Irvin Cobb describes the first moments of the Canyon mule-ride in his droll fashion:

“The thought comes to you that, after all, it is a very bright and beautiful world you are leaving behind. You turn your head to give it a long, lingering farewell, and try to put your mind on something cheerful — such as your life insurance.”9

Cobb’s description of Bright Angel Trail is excellent:

“Imagine a trail that winds like a snake and climbs like a goat and soars like a bird, and finally bores like a worm and is gone . . .”io

Two choice spots on the South Rim afford superb views of portions of the trail. Perhaps those planning for the first time to hike down Bright Angel, or later to come back up, should not seek out these particular Rim views until their inner Canyon experience is over. What one sees is almost too revealing — too discouraging.

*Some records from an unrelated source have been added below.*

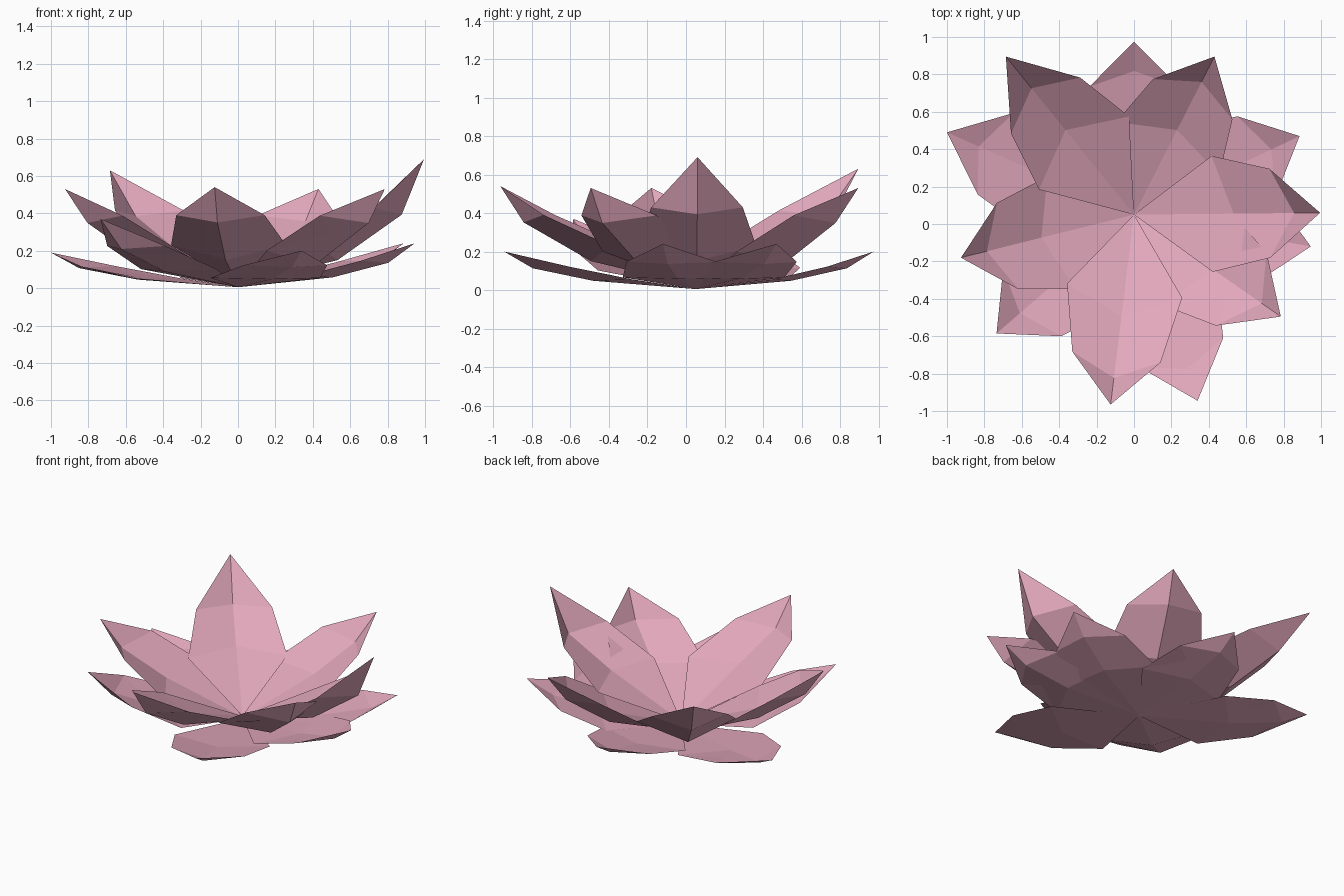
import bpy, math

if "Cube" in bpy.data.objects:
    bpy.data.objects.remove(bpy.data.objects["Cube"])

pink = bpy.data.materials.new("petal_pink")
pink.diffuse_color = (0.76, 0.39, 0.50, 1)
pink.use_nodes = True
pink.node_tree.nodes["Principled BSDF"].inputs["Base Color"].default_value = pink.diffuse_color

CENTRE_Y = 0.05


def petal(name, tip, root, lower, upper, radii):
    """Lens-shaped petal: sharp rim, shallow upper face and keel below.
    lower / upper = heights of (rim, upper midrib, keel);
    radii = fractions of the length for lower rim, upper rim and tip kink."""
    tx, ty, tz = tip
    dx, dy = tx, ty - CENTRE_Y
    length = math.hypot(dx, dy)
    ux, uy = dx / length, dy / length
    r1, r2, kink = radii

    def at(r, side, z):
        return (ux * r * length - uy * side,
                CENTRE_Y + uy * r * length + ux * side, z)

    verts = [at(0, 0, root),
             at(r1, 0.31, lower[0]), at(0.535, 0, lower[1]), at(r1, -0.31, lower[0]),
             at(r2, 0.238, upper[0]), at(kink - 0.02, 0, upper[1]), at(r2, -0.238, upper[0]),
             tip,
             at(0.535, 0, lower[2]), at(kink, 0, upper[2])]
    top = [(0, 2, 1), (0, 3, 2), (1, 2, 5, 4), (2, 3, 6, 5), (4, 5, 7), (5, 6, 7)]
    top = [f[::-1] for f in top]
    swap = {2: 8, 5: 9}
    keel = [tuple(swap.get(v, v) for v in reversed(f)) for f in top]
    mesh = bpy.data.meshes.new(name)
    mesh.from_pydata(verts, [], top + keel)
    mesh.materials.append(pink)
    bpy.context.collection.objects.link(bpy.data.objects.new(name, mesh))


# upright inner ring: tip, radii, and whether it overlaps its neighbours
inner = [((0.995, 0.06, 0.69), (0.42, 0.73, 0.88), True),
         ((0.43, 0.895, 0.53), (0.42, 0.73, 0.86), False),
         ((-0.685, 0.895, 0.63), (0.39, 0.69, 0.82), True),
         ((-0.925, -0.18, 0.53), (0.42, 0.73, 0.87), False),
         ((-0.125, -0.965, 0.54), (0.40, 0.75, 0.88), True),
         ((0.785, -0.495, 0.53), (0.42, 0.73, 0.89), False)]
for i, (tip, radii, over) in enumerate(inner):
    z = tip[2]
    petal(f"inner_petal_{i + 1}", tip, 0.02 if over else 0.012,
          (0.23, 0.235, 0.15) if over else (0.20, 0.20, 0.13),
          (0.25 + 0.26 * z, 0.21 + 0.28 * z, 0.2 + 0.28 * z), radii)

# flat outer ring, undersides merging into a shallow bowl
outer = [(0, 0.975, 0.20), (0.885, 0.47, 0.24), (0.945, -0.12, 0.24),
         (0.34, -0.945, 0.20), (-0.735, -0.585, 0.37), (-1.0, 0.49, 0.19)]
for i, tip in enumerate(outer):
    z = tip[2]
    petal(f"outer_petal_{i + 1}", tip, 0.005,
          (0.275 * z, 0.30 * z, 0.24 * z), (0.61 * z, 0.59 * z, 0.565 * z),
          (0.43, 0.74, 0.85))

One of these view spots is at Grandeur Point, on the short Rim trail, north of the visitor center, and west of Yavapai Museum. The most severe switchbacks are not visible —concealed by great shoulders of rock — but enough of the snakelike serpentine trail does show — all in one instantaneous vertical view — to quicken one’s heart beat just standing there, looking.

The other prime viewpoint is from Trail View I, on West Rim Drive, about half a mile from Bright Angel Lodge. Several times we have taken our 42 power telescope to that point, set it up on a tripod, and spent an afternoon studying the hikers as they climbed the last three miles out to South Rim. This telescope is powerful enough to bring out the rings of Saturn or the moons of Jupiter. Focused on the struggling — and often staggering —hikers, it reveals nearly every aspect of their agonies as they inch upward toward the top. No wonder, when hiking up ourselves, we have had to offer aid in so many instances. People go down Grand Canyon who have no conception of the difficulties required to climb back out!